It seems like small rations of tasty Mediterranean fare have been slowly taking over menus throughout Britain in recent years, and delicious as they are, our Anglicised versions of Spain’s culinary and cultural staple just don’t cut the mustard when compared to the real deal on holiday. So here is our guide to our favourite Top 5 in the Spanish capital many of which we take in on our gourmet long weekends in Madrid…
- 1. Bocadillo de Calamares
Not strictly a tapa, but supposedly this is the proper way to eat calamares in Madrid. Bocadillos de calamaraes may not be the healthiest thing you’ll eat all day, but they are just downright delicious! These baguette style sandwiches filled with freshly made calamares and a good dollop of mayonnaise and eaten with a good-sized cerveza will keep you going until Spanish (very late) dinnertime.

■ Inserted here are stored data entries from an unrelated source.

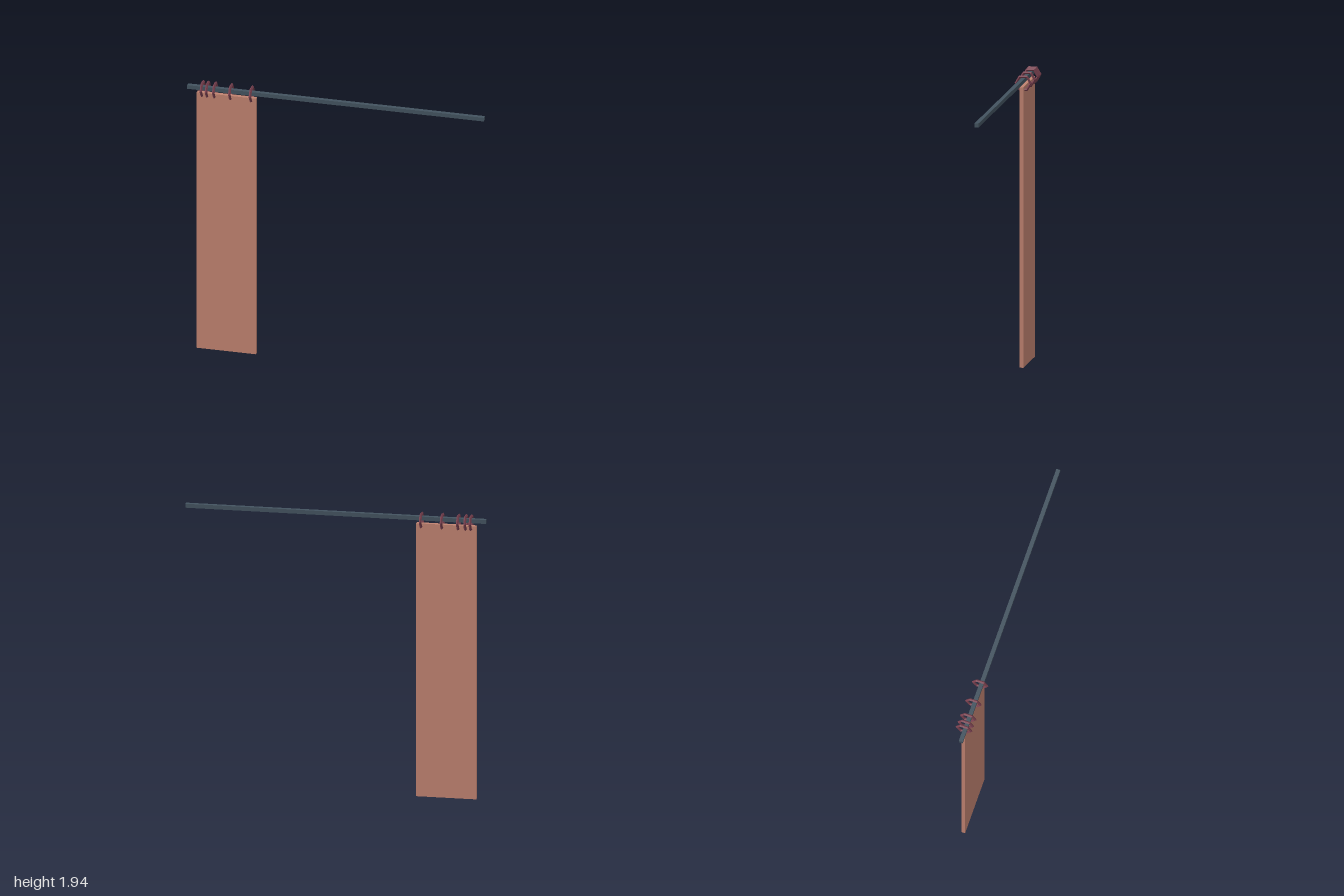
import * as THREE from 'three';

const mat = (color) => new THREE.MeshStandardMaterial({ color, flatShading: true });

function addPart(group, name, geometry, material, x, y, z) {
  const mesh = new THREE.Mesh(geometry, material);
  mesh.name = name;
  mesh.position.set(x, y, z);
  group.add(mesh);
  return mesh;
}

export function createModel() {
  const model = new THREE.Group();
  model.name = 'curtainOnRod';

  // Square rod across the full width
  addPart(model, 'rod', new THREE.BoxGeometry(2, 0.027, 0.027), mat(0x43535f), 0, 1.901, 0.01);

  // Flat curtain panel hanging at one end
  addPart(model, 'curtain', new THREE.BoxGeometry(0.4, 1.868, 0.026), mat(0xc08270), -0.737, 0.934, 0.006);

  // Six-sided rings, bunched towards the end of the rod
  const ringGeometry = new THREE.TorusGeometry(0.049, 0.009, 4, 6);
  ringGeometry.rotateY(Math.PI / 2);
  const ringMaterial = mat(0x7a4150);
  [-0.902, -0.867, -0.818, -0.71, -0.571].forEach((x, i) => {
    addPart(model, `ring${i + 1}`, ringGeometry, ringMaterial, x, 1.89, 0);
  });

  return model;
}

My Madrilleño friends insist the best in town are here:
El Brillante, Glorieta del Emperador Carlos V 8, Madrid, Spain.
- 2. Tortilla de Patatas
Few things can beat a freshly made tortilla and any decent bar in Madrid will cook to order these rounds of potato-eggy goodness! Most often served in small squares skewered with cocktail sticks, tortilla de patatas is a true staple and soaks up all those pre-dinner cañas (small measures of beer standard on a tapas outing).
There are hundreds of good places to sample tortilla in Madrid, but I particularly enjoy the homemade specialities of La Fragua.
La Fragua Calle de Andres Mellado, 84, 28015 Madrid.
- 3. Pimientos de Padrón
These cheeky little green peppers from Galicia are part of the capiscum family and you can find them fried in olive oil and coarse salt in many bars where the Spanish love their sweet flavour…for the most part. Due to varying levels of capsaicin in each pepper you will sometimes get a spicy surprise whilst munching. The Galicians say “Os pementos de Padrón, uns pican e outros non” (Padron peppers, some are spicy, some are not), though some establishments can “forget” to warn tourists!
My favourite setting to enjoy these delicacies is the mesmerising Mercado de San Miguel, an enormous pagoda-style market with exquisite displays of Spain’s most delicious produce and standing bars to sample a little of what you fancy.
Mercado de San Miguel, Plaza San Miguel, Madrid, Spain
Golden on the outside and oozing creaminess within, no trip to Spain would be complete without sampling croquettas. There are many variations, the most common being “de jamón”, but my personal favourites are those made with Bacalao (cod) or morcilla (Spanish style black pudding). Be careful though about where you order as many places simply deep fry pre-frozen versions, but believe me, there is no comparison with the fresh, real thing!
I adore the croquettas at Alcaravea, a small and passionately run bar/restaurant in the Chamberi neighbourhood. Always fresh and often with a modern twist, their versions go fantastically with a glass of wine from their eclectic and ever-changing selection.
Alcaravea, Cea Bermudez 38, 28003 Madrid, Spain
- 5. Patatas Bravas
Madrid’s proudest and most famous contribution to Spain’s tapas culture, this dish of roughly chopped and fried potatoes smothered in a chilli, tomato sauce represent the Madrilleno character itself; big, bold and fiery! The concept of tapas is centred around socialising and traditionally you should eat and drink standing propped against the bar, so grab a cocktail stick, spike a spicy little potato and give in to the Spanish way of life and food!
Las Bravas in Barrio de Las Letras, (the writers quarter) claims to have invented patatas bravas in the 1950s and it certainly seems the locals are sold, as it is always busy here, but well worth elbowing your way to the bar for a real taste of Madrid!
Las Bravas Álvarez Gato, Calle Álvarez Gato, 3, 28012 Madrid.